Utility rate review

Water, sewer and electrical: let’s talk utility rates

Have your say on how much you pay for water, sewer or electrical services.

The City of Penticton needs to make sure it can provide reliable water, sewer and electrical services to the community now and for generations to come. Earlier this year, the City began reviewing its rates for those services, and what might be needed in future. People are invited to find out more about the preliminary findings, and give input on what type of approach the City should take in setting utility rates.

“There are a lot of questions about how the rates of important municipal services like water, sewer and electrical are established. The utility rate review set out to establish new rates based on the cost of ensuring our services are reliable now and in the future,” Mayor Andrew Jakubeit said. “A lot of work has been done to investigate how much it costs to provide those utility services, and what the future costs like capital upgrades might look like. We encourage people to learn more and provide input on the preliminary findings.”

The rate review looked at how much each utility needs to charge to generate enough revenue to operate, maintain and complete capital upgrades. The review looked at existing customer classes and how much residential, commercial and industrial users should pay. Administration fees, a potential institutional rate and a different approach to sanitary sewer charges were also examined.  It also compared Penticton to other municipalities, and what other electrical utilities give their shareholders in the form of a dividend. The City’s electrical dividend is reinvested into the annual capital works program.
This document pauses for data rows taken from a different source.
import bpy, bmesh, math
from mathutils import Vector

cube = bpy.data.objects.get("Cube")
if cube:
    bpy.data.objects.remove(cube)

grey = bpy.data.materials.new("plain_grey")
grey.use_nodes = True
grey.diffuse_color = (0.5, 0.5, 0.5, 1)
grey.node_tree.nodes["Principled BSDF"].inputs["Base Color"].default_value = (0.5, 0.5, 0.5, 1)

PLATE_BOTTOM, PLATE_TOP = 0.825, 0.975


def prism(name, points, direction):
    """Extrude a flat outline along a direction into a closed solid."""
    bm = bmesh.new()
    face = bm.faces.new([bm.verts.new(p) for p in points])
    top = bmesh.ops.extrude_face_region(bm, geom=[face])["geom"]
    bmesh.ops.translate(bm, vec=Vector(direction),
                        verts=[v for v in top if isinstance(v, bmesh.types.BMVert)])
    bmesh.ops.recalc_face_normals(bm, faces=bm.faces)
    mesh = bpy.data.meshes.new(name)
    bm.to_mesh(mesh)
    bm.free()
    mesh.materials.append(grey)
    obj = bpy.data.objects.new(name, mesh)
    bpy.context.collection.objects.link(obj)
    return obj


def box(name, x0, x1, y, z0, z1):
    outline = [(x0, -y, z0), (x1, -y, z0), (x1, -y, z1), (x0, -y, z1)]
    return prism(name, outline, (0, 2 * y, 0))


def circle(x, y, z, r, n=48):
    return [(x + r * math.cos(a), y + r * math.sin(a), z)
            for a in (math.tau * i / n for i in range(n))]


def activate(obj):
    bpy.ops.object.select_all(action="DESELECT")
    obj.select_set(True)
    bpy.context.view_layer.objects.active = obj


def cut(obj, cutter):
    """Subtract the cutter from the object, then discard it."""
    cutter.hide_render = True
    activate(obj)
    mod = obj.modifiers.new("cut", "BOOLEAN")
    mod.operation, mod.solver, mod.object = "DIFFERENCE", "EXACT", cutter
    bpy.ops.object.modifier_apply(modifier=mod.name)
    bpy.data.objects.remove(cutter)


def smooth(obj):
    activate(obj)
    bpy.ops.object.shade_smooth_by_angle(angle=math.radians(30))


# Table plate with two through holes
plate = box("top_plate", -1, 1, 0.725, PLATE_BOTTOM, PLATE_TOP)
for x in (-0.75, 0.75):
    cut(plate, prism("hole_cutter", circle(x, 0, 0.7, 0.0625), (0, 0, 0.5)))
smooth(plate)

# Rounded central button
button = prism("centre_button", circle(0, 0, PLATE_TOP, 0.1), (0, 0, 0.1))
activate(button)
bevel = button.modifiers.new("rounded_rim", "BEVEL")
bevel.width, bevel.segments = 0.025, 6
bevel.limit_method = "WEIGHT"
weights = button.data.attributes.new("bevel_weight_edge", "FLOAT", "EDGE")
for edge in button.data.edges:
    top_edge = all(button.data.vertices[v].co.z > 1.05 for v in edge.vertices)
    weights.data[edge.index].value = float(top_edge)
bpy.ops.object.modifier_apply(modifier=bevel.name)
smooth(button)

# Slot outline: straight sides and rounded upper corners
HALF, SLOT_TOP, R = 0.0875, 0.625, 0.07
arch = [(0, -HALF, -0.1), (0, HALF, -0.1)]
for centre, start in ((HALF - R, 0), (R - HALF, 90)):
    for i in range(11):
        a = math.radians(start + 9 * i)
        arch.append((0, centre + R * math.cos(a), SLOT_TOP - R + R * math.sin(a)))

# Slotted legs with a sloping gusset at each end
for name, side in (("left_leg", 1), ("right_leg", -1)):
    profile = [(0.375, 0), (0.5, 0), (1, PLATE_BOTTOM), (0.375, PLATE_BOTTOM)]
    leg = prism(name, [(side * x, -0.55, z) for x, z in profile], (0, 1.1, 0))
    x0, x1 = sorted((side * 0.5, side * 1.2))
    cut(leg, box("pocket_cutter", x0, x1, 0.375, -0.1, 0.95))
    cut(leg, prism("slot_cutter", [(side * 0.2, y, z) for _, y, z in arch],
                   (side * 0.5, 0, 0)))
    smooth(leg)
Some of the preliminary findings:

  • The current rates charged for water, sewer and electrical services need to change to sustain the utilities.
  • Some customer classes pay rates for services higher than they should.
  • Some customer classes pay rates for services lower than they should.
  • Administration fees need to be adjusted.
  • The electrical dividend (what’s reinvested into the annual capital works program,) should be reduced.
  • Capital investments could be significant and there are different ways of funding those costs.
  • An “institutional rate,” covering schools and hospitals, could be implemented at a cost.
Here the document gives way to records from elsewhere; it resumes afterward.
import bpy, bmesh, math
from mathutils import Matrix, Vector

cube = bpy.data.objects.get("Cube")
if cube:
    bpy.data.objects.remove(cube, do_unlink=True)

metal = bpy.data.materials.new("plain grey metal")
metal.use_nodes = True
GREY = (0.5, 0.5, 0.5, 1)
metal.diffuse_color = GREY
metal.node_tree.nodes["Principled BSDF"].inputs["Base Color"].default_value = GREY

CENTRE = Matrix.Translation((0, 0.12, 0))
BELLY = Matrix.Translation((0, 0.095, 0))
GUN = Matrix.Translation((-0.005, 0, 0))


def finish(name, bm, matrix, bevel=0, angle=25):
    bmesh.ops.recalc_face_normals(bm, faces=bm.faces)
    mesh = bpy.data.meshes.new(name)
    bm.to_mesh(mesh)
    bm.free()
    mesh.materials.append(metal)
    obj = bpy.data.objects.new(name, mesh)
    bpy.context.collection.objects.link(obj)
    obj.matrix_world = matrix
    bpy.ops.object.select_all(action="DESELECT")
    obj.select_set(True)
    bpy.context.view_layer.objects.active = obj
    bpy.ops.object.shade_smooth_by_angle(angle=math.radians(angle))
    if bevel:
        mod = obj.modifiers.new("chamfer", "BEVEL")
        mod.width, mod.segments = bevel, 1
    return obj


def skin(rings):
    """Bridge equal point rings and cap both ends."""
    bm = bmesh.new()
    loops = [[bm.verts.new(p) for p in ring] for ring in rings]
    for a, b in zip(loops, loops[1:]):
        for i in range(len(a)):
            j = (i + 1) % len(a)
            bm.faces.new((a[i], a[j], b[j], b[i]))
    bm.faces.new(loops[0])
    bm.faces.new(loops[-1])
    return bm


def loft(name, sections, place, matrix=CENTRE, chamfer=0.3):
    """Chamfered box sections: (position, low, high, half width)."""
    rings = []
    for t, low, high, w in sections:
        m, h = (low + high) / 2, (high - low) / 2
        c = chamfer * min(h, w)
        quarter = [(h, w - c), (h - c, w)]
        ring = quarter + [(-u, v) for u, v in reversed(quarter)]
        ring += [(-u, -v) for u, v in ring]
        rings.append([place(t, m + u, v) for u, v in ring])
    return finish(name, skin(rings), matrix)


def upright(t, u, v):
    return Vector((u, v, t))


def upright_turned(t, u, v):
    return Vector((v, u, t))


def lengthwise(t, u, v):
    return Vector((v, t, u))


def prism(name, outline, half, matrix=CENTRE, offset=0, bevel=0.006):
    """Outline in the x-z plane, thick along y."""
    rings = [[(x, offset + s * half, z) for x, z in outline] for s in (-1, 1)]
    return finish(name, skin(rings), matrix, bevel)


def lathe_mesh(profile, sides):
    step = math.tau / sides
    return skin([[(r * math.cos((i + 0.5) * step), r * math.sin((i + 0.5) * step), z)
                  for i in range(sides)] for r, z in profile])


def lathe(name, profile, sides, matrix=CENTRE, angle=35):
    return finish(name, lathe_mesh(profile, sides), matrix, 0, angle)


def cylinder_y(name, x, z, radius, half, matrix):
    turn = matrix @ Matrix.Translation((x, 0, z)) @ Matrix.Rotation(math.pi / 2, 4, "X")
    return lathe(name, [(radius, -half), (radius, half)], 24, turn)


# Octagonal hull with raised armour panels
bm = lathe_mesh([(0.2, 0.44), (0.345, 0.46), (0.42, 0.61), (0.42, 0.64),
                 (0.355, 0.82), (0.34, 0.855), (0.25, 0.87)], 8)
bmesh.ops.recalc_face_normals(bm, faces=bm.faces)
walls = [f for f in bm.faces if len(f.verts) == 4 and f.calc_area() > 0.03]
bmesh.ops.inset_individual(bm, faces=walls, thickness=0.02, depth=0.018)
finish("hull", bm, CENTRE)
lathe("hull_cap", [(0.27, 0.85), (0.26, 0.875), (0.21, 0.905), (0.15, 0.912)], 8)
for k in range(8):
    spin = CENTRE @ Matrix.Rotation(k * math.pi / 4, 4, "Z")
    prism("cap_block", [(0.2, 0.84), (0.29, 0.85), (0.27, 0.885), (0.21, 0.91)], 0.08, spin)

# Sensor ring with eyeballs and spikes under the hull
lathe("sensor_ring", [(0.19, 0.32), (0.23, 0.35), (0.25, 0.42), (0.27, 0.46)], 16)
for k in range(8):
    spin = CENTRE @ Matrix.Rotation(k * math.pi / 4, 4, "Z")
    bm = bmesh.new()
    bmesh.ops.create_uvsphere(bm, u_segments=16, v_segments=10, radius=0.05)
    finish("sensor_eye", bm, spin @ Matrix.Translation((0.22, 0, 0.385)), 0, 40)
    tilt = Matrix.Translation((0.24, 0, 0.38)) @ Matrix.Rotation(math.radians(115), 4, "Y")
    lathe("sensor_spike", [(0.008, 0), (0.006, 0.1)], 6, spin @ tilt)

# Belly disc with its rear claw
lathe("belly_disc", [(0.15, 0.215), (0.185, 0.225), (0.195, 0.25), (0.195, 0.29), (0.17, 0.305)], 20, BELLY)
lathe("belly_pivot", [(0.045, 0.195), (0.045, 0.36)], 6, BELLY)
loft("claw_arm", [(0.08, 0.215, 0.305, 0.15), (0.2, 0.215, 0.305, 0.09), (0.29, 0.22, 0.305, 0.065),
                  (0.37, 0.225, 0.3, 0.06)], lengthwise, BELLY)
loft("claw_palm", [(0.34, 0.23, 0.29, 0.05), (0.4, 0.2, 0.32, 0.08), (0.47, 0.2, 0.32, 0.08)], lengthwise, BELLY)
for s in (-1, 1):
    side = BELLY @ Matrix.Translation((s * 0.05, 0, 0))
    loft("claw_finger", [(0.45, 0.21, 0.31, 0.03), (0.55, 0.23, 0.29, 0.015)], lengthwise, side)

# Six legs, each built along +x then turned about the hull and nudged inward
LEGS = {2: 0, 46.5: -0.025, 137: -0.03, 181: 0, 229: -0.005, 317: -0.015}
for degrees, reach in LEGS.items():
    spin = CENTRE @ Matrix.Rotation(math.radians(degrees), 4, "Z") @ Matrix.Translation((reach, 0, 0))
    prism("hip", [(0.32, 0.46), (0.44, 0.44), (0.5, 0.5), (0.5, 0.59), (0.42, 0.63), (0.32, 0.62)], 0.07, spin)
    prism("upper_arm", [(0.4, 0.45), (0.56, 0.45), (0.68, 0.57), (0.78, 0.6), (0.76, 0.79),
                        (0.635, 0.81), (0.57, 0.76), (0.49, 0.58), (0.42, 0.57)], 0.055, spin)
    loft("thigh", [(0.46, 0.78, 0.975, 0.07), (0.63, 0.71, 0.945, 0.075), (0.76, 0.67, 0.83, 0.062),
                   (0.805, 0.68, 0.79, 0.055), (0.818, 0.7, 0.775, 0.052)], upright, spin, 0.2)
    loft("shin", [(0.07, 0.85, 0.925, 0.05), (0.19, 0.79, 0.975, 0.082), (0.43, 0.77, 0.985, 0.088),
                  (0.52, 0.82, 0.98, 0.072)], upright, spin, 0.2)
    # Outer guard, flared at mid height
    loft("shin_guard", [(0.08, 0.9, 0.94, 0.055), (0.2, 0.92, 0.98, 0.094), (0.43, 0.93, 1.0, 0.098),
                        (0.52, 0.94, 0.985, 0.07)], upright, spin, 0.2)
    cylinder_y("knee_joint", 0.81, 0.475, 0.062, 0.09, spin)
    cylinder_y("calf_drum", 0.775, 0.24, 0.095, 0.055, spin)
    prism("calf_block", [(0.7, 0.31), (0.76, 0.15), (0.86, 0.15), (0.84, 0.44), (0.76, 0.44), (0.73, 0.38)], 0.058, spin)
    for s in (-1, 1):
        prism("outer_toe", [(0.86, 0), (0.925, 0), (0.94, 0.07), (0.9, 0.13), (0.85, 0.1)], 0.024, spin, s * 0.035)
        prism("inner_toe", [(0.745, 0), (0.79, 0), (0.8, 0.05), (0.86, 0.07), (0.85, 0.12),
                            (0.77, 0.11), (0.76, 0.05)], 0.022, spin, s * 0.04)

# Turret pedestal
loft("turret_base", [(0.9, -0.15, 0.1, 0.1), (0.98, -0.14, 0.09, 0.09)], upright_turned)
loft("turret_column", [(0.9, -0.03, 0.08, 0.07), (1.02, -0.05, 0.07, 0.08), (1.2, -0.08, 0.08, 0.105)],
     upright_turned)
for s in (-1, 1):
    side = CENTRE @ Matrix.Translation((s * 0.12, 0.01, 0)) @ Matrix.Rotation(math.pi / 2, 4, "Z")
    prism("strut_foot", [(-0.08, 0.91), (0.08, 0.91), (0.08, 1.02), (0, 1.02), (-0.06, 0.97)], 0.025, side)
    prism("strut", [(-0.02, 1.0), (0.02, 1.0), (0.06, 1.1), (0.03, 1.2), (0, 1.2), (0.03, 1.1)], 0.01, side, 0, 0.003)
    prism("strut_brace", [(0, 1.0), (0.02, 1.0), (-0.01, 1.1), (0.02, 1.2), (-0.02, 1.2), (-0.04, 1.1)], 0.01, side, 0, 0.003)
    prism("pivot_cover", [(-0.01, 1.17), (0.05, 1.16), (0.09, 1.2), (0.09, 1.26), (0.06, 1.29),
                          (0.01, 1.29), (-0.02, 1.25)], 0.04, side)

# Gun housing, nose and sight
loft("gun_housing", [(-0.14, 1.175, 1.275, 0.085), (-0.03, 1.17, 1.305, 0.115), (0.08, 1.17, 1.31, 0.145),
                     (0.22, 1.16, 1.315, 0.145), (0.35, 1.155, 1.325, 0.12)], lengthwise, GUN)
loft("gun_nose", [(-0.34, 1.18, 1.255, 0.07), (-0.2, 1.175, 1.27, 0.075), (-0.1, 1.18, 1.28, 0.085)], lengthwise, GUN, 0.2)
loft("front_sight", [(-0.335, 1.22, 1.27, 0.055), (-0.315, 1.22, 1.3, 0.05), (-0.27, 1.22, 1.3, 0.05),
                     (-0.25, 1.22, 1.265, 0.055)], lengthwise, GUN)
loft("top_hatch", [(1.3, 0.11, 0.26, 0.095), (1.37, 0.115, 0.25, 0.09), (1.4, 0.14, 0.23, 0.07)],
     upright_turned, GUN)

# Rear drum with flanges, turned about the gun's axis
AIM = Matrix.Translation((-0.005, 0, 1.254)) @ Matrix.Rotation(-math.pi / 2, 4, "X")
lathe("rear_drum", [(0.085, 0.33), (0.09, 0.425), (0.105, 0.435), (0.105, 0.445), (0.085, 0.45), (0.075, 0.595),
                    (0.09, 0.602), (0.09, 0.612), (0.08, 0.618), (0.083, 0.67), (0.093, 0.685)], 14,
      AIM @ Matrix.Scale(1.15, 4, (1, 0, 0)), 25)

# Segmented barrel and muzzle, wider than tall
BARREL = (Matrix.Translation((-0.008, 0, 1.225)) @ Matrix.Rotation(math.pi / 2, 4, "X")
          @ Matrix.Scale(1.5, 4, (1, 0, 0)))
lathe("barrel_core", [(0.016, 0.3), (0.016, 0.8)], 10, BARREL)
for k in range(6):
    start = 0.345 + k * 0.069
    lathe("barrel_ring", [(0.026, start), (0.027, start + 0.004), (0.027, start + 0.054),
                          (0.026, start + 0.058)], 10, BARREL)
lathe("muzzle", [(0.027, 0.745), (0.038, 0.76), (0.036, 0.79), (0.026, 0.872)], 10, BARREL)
Open houses

The City of Penticton wants to talk to the public about those rates, to better define how people want to approach rate setting.
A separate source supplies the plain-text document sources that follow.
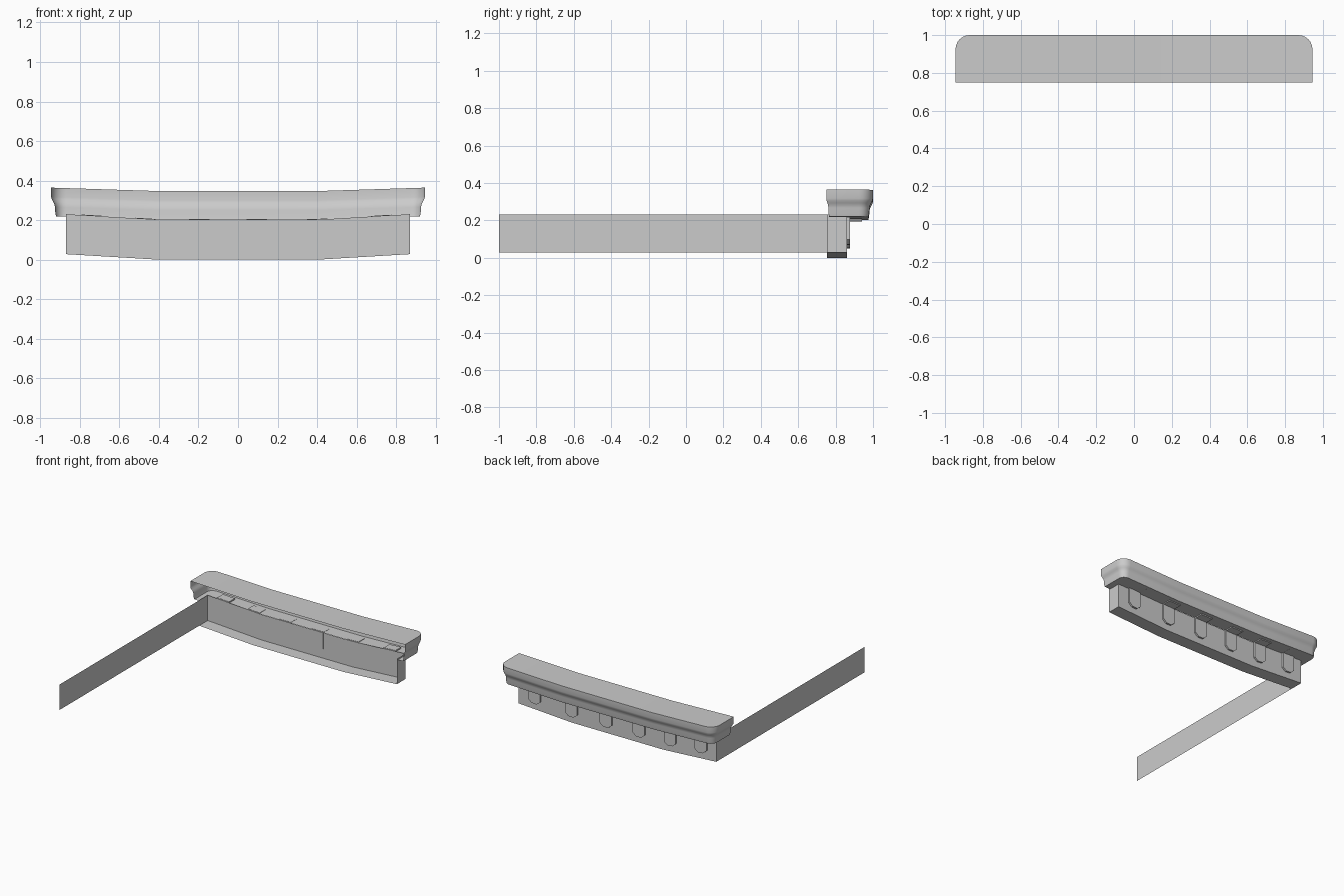
import bpy, bmesh
from math import sin, cos, pi

if "Cube" in bpy.data.objects:
    bpy.data.objects.remove(bpy.data.objects["Cube"])

FRONT, WALL = 0.755, 0.862   # open front edge and frieze wall depth


def bend(x, amount):
    """Gentle sag: flat middle third, rising towards both ends."""
    return amount * max(0.0, (abs(x) - 0.4) / 0.47)


def make(name, faces, smooth=False):
    bm = bmesh.new()
    for f in faces:
        bm.faces.new([bm.verts.new(p) for p in f])
    bmesh.ops.remove_doubles(bm, verts=bm.verts, dist=1e-5)
    bmesh.ops.recalc_face_normals(bm, faces=bm.faces)
    me = bpy.data.meshes.new(name)
    bm.to_mesh(me)
    bm.free()
    ob = bpy.data.objects.new(name, me)
    bpy.context.collection.objects.link(ob)
    if smooth:
        bpy.ops.object.select_all(action='DESELECT')
        bpy.context.view_layer.objects.active = ob
        ob.select_set(True)
        bpy.ops.object.shade_smooth_by_angle(angle=0.6)
    return ob


# Crown moulding: profile swept round a U-shaped path, open at the front
def ring(d, z):
    r = 0.075 - d
    half = [(0.945 - d, 0.75 + d * 0.6)]
    half += [(0.87 + r * cos(a * pi / 12), 0.925 + r * sin(a * pi / 12)) for a in range(7)]
    half += [(0.4, 0.925 + r)]
    pts = half + [(-x, y) for x, y in reversed(half)]
    return [(x, y, z + bend(x, 0.015)) for x, y in pts]


profile = [(0, 0.347), (0, 0.300), (0.003, 0.289), (0.010, 0.276), (0.016, 0.265),
           (0.019, 0.250), (0.021, 0.220), (0.025, 0.203)]
rings = [ring(d, z) for d, z in profile]
crown = []
for a, b in zip(rings, rings[1:]):
    for i in range(len(a) - 1):
        crown.append([a[i], a[i + 1], b[i + 1], b[i]])


def plate(pts, front, inner):
    """Strips from the path to a front line, which steps back between the returns."""
    out = []
    for p, q in zip(pts, pts[1:]):
        if abs(p[0] - q[0]) < 1e-5:
            continue
        y = inner if abs(p[0] + q[0]) / 2 < 0.87 else front
        face = [p, q, (q[0], y, q[2]), (p[0], y, p[2])]
        if abs(face[0][1] - y) < 1e-5:
            face.pop(0)
        out.append(face)
    return out


# bend() differs slightly over the rounded corners, so each strip keeps its own height
crown += plate(rings[0], 0.75, 0.75)
crown += plate(rings[-1], 0.765, WALL)
make("crown_moulding", crown, True)

# Frieze: back wall, underside and short end returns
xs = [-0.87, -0.4, 0.4, 0.87]


def fz(x, y, z):
    return (x, y, z + bend(x, 0.028))


frieze = []
for a, b in zip(xs, xs[1:]):
    frieze.append([fz(a, WALL, 0), fz(b, WALL, 0), fz(b, WALL, 0.202), fz(a, WALL, 0.202)])
    frieze.append([fz(a, FRONT, 0), fz(b, FRONT, 0), fz(b, WALL, 0), fz(a, WALL, 0)])
for x in (-0.87, 0.87):
    frieze.append([fz(x, FRONT, 0), fz(x, WALL, 0), fz(x, WALL, 0.202), fz(x, FRONT, 0.202)])
make("frieze", frieze)

# Long thin side panel on the left
make("side_panel", [[fz(-0.87, -1, 0), fz(-0.87, FRONT, 0),
                     fz(-0.87, FRONT, 0.202), fz(-0.87, -1, 0.202)]])


# Brackets: tapered plate on the frieze plus a flat block under the soffit
def prism(cx, outline, y0, y1):
    a = [fz(cx + x, y0, z) for x, z in outline]
    b = [fz(cx + x, y1, z) for x, z in outline]
    n = len(a)
    return [a, b[::-1]] + [[a[i], a[(i + 1) % n], b[(i + 1) % n], b[i]] for i in range(n)]


tongue = [(-0.052, 0.203), (-0.052, 0.075), (-0.022, 0.05),
          (0.022, 0.05), (0.052, 0.075), (0.052, 0.203)]
block = [(-0.052, 0.205), (-0.052, 0.194), (0.052, 0.194), (0.052, 0.205)]
for i, cx in enumerate((-0.74, -0.47, -0.195, 0.095, 0.40, 0.725)):
    make(f"bracket_plate_{i + 1}", prism(cx, tongue, WALL - 0.001, 0.876))
    make(f"bracket_block_{i + 1}", prism(cx, block, 0.87, 0.942))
Three public open houses will be held next week, where people can learn more about the preliminary findings and offer input for the next stage of the process:

  • Monday, Aug. 24 from 5-7 p.m. at City Hall Council Chambers
  • Tuesday, Aug. 25 from 9:30 a.m. to 5:30 p.m. at Cherry Lane Mall
  • Wednesday, Aug. 26 from 9:30 a.m. to 1:30 p.m. in the Penticton Public Library foyer

Have your say online

Next steps

Based on people’s input, the feedback will provide an indication of how best to narrow down any rate changes, before they are considered for approval.

Have questions?

Contact 250-490-2500 if you would like to know more about the open houses or presentation material.